Sundance offers the chance for many first-time filmmakers to share their films. First Date is the premier feature film from directors Manuel Crosby and Darren Knapp. It is a film that doesn’t fit nicely into any single genre, rather it mixes several together. The results sometimes work, but not always.
Mike, a somewhat shy high schooler, finally works up the courage (with some help from his friend) to ask out his heartthrob neighbor, Kelsey. She is also the target of a local jock with a great car. Mike, sadly, has no car, so for the date he gets conned into buying a junker ’66 Chrysler. It turns out, there are a lot of people interested in that car, including a pair of sheriff deputies, a crazy cat lady, and a band of bickering criminals/book club members. The problems prevent him from picking up Kelsey, who ends up going for a drive with the jock. When Mike and Kelsey finally do get together, their mutual attraction begins to come through, but then more problems with all of the bad guys cranks up the story again.
In press notes, the directors liken the film to “Kinda like mixing all the different sodas at the soda fountain. You’re not supposed to do it but damn, it’s a sugar rush.” I found that a very apt analogy. We can easily see some of the influences they want to add to the mix. The group of crooks have the same kind of incompetence we remember from Fargo. There is a body count that would fit into a Tarantino film. There’s the romance developing between Mike and Kelsey. There are some car chases.
I think it should be noted that there is a difference between mixing all the sodas, and the blending that happens to make a fine wine. The results of soda mixing may be enjoyable to a point, but it will ultimately never be quite as enjoyable as something crafted with a clear goal in mind.

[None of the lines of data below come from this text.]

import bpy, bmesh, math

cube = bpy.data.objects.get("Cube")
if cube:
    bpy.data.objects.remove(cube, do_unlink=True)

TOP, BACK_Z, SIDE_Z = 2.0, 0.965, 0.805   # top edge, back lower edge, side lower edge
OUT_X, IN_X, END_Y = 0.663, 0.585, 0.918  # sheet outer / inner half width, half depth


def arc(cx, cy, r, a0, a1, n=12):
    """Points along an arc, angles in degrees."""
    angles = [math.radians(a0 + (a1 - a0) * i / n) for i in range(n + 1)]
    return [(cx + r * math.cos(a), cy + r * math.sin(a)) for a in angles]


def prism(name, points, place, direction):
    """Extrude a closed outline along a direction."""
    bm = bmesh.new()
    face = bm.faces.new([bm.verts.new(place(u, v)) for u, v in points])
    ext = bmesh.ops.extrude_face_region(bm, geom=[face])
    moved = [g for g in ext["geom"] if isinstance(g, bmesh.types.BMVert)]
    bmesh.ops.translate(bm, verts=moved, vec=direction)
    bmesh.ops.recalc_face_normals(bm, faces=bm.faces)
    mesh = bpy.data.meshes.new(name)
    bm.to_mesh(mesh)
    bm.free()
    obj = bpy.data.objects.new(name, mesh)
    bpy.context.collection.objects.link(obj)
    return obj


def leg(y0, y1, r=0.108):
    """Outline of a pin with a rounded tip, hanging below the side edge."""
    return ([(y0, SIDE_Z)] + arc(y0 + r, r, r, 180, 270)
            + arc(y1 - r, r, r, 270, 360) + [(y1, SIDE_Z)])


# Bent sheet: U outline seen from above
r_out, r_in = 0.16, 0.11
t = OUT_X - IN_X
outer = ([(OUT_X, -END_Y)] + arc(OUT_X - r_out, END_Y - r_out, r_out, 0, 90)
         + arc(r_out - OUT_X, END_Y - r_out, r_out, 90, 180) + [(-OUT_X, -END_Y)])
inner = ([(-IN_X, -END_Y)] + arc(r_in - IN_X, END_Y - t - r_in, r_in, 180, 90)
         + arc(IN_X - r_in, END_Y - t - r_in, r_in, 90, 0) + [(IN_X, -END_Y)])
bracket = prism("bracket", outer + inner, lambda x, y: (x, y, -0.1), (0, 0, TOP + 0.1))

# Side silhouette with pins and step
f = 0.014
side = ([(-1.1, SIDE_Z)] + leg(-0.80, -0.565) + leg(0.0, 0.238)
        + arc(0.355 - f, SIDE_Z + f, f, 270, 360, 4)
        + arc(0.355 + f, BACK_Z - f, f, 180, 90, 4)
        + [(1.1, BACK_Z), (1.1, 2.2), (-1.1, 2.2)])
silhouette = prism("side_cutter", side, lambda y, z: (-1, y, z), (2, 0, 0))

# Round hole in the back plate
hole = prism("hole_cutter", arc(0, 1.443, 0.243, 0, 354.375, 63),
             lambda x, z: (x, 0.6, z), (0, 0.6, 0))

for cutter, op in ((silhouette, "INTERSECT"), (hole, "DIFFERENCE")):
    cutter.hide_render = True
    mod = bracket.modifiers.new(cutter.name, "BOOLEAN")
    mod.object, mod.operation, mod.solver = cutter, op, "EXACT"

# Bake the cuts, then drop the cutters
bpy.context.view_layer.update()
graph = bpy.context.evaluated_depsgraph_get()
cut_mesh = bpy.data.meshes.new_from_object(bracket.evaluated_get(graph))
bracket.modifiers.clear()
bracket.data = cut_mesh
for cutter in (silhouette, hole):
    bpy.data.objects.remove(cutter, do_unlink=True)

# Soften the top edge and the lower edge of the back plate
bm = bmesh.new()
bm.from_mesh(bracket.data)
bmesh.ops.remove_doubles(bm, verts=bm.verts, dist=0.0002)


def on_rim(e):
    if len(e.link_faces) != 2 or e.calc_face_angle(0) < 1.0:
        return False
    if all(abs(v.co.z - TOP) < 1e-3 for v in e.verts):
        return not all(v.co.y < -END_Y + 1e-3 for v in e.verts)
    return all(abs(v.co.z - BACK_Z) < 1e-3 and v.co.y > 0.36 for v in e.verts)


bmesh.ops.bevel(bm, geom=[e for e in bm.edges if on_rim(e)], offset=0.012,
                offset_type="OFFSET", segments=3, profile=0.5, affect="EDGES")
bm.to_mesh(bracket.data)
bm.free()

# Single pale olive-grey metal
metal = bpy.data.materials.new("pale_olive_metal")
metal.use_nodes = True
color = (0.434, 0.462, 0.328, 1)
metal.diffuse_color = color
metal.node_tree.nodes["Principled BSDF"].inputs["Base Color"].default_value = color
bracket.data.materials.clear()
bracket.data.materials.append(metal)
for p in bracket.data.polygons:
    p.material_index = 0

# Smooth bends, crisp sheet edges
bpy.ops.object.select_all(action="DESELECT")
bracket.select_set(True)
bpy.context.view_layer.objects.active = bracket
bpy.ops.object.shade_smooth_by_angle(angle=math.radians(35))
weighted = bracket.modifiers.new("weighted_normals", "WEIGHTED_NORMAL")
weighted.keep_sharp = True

There are parts of this story that work very well—especially the scenes where Mike and Kelsey got to talk to each other. The writing in those scenes show a good feel for the early stage of a relationship—of two people who like each other, but aren’t sure where it’s going. Scenes where the bad guys bicker aren’t quite at the same level, but still the dialogue and relationships are entertaining.
The crime/action part of the film doesn’t show the same level of craft, perhaps in part because this part seems so outlandish. Toning down some of the violence would have benefitted the overall film. When the action part of the film takes over, the interesting relationships that have been developed get pushed into the background.

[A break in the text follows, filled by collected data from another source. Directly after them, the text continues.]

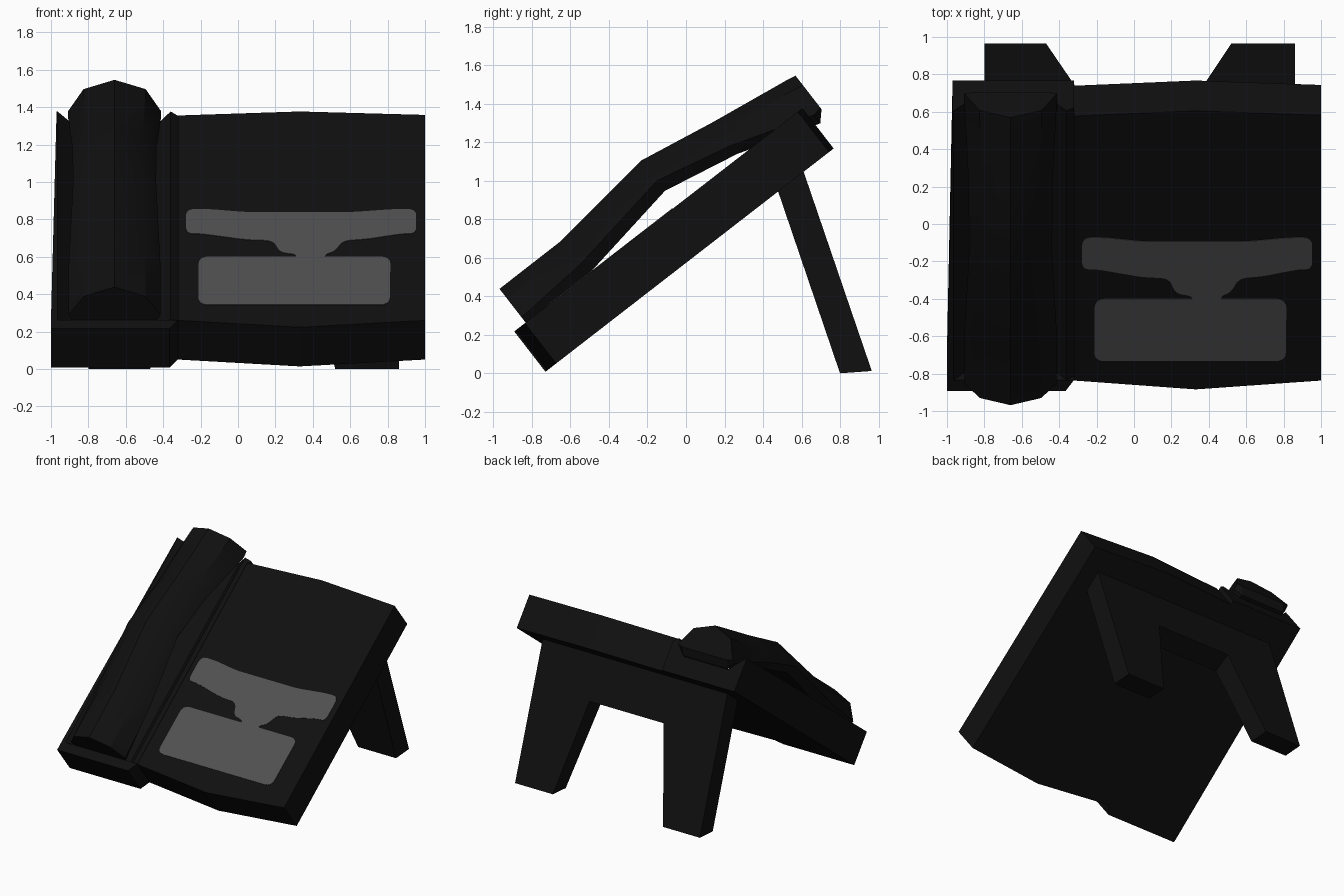
import bpy, bmesh
from mathutils import Vector

if "Cube" in bpy.data.objects:
    bpy.data.objects.remove(bpy.data.objects["Cube"])


def material(name, value):
    m = bpy.data.materials.new(name)
    m.diffuse_color = (value, value, value, 1)
    m.use_nodes = True
    m.node_tree.nodes["Principled BSDF"].inputs["Base Color"].default_value = m.diffuse_color
    return m


BLACK = material("black plastic", 0.005)
GREY = material("grey panel", 0.08)
TOP = 0.265  # thickness of the sloping body


def slope(x, u, v):
    """Point on the sloping body: u runs up the slope, v away from it."""
    return Vector((x, -0.73 + 0.79 * u - 0.612 * v, 0.008 + 0.612 * u + 0.79 * v))


def loft(name, rings, mat):
    """Skin matching closed rings and cap both ends."""
    bm = bmesh.new()
    rows = [[bm.verts.new(p) for p in ring] for ring in rings]
    n = len(rows[0])
    for a, b in zip(rows, rows[1:]):
        for i in range(n):
            j = (i + 1) % n
            bm.faces.new((a[i], a[j], b[j], b[i]))
    caps = [bm.faces.new(rows[0]), bm.faces.new(rows[-1])]
    bmesh.ops.triangulate(bm, faces=caps)
    bmesh.ops.recalc_face_normals(bm, faces=bm.faces)
    me = bpy.data.meshes.new(name)
    bm.to_mesh(me)
    bm.free()
    me.materials.append(mat)
    ob = bpy.data.objects.new(name, me)
    bpy.context.collection.objects.link(ob)
    return ob


def slab(name, outline, v0, v1, mat):
    return loft(name, [[slope(x, u, v) for x, u in outline] for v in (v0, v1)], mat)


def rounded(points, r, steps=4):
    """Round every corner of an outline."""
    pts = [Vector(p) for p in points]
    out = []
    for i, p in enumerate(pts):
        a, b = pts[i - 1] - p, pts[(i + 1) % len(pts)] - p
        a = p + a.normalized() * min(r, a.length * 0.45)
        b = p + b.normalized() * min(r, b.length * 0.45)
        for k in range(steps + 1):
            t = k / steps
            out.append(a * (1 - t) ** 2 + p * 2 * t * (1 - t) + b * t * t)
    return out


# Main body with gently bowed front and back edges
slab("main_body", [(-0.32, 0.07), (0.33, 0.01), (1, 0.07),
                   (1, 1.865), (0.33, 1.895), (-0.32, 1.86)], 0, TOP, BLACK)

# Cradle side: front lip, then a channel that holds the handset
slab("cradle_lip", [(-1, 0), (-0.365, 0), (-0.32, 0.075), (-1, 0.075)], 0, TOP, BLACK)
cradle = []
for u, left in ((0.075, -1.0), (1.895, -0.97)):
    section = [(left, 0), (left, TOP), (-0.965, TOP), (-0.85, 0.145),
               (-0.46, 0.145), (-0.36, TOP), (-0.32, TOP - 0.03), (-0.32, 0)]
    cradle.append([slope(x, u, v) for x, v in section])
loft("cradle", cradle, BLACK)

# Handset: arched grip between two deeper ends
# (u, top, shoulder, bottom, half width)
stations = [(0.075, 0.487, 0.30, 0.20, 0.245),
            (0.48, 0.488, 0.33, 0.262, 0.245),
            (1.067, 0.563, 0.43, 0.363, 0.222),
            (1.48, 0.493, 0.34, 0.285, 0.225),
            (1.92, 0.430, 0.20, 0.146, 0.248),
            (1.97, 0.421, 0.21, 0.200, 0.248)]
rings = []
for u, top, edge, bottom, h in stations:
    section = [(-0.8 * h, bottom), (-h, edge), (-0.67 * h, top - 0.063), (0, top),
               (0.67 * h, top - 0.063), (h, edge), (0.8 * h, bottom)]
    rings.append([slope(-0.66 + x, u, v) for x, v in section])
handset = loft("handset", rings, BLACK)
bpy.context.view_layer.objects.active = handset
handset.select_set(True)
bpy.ops.object.shade_smooth_by_angle(angle=0.5)

# Rear stand: a leaning plate with an arch cut between two legs
arch = [(-0.8, 0), (-0.47, 0), (-0.305, 0.68), (0.36, 0.68), (0.52, 0),
        (0.86, 0), (0.86, 1.06), (-0.8, 1.06)]
faces = []
for foot, head in (((0.80, 0.0), (0.48, 0.94)), ((0.965, 0.012), (0.61, 1.05))):
    f, h = Vector(foot), Vector(head)
    faces.append([(x, *f.lerp(h, t)) for x, t in arch])
loft("rear_stand", faces, BLACK)

# Grey panels on the sloping face
keypad = rounded([(-0.213, 0.203), (0.812, 0.203), (0.815, 0.625), (-0.21, 0.625)], 0.06)
slab("keypad_panel", keypad, TOP - 0.004, TOP + 0.003, GREY)
display = [(-0.278, 1.04), (-0.278, 0.825), (-0.2, 0.825), (0.05, 0.77), (0.19, 0.765),
           (0.22, 0.66), (0.31, 0.645), (0.31, 0.615), (0.467, 0.615), (0.467, 0.645),
           (0.52, 0.67), (0.56, 0.765), (0.68, 0.775), (0.88, 0.825), (0.953, 0.825),
           (0.953, 1.04), (0.84, 1.04), (0.6, 1.012), (0.05, 1.012), (-0.16, 1.04)]
slab("display_panel", rounded(display, 0.055), TOP - 0.004, TOP + 0.003, GREY)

One of the good things about festivals giving opportunities to new filmmakers is that it gives them a chance to try things out. They get to try mixing the sodas. Maybe they’ll discover the flavors that do or don’t work together, and build from there.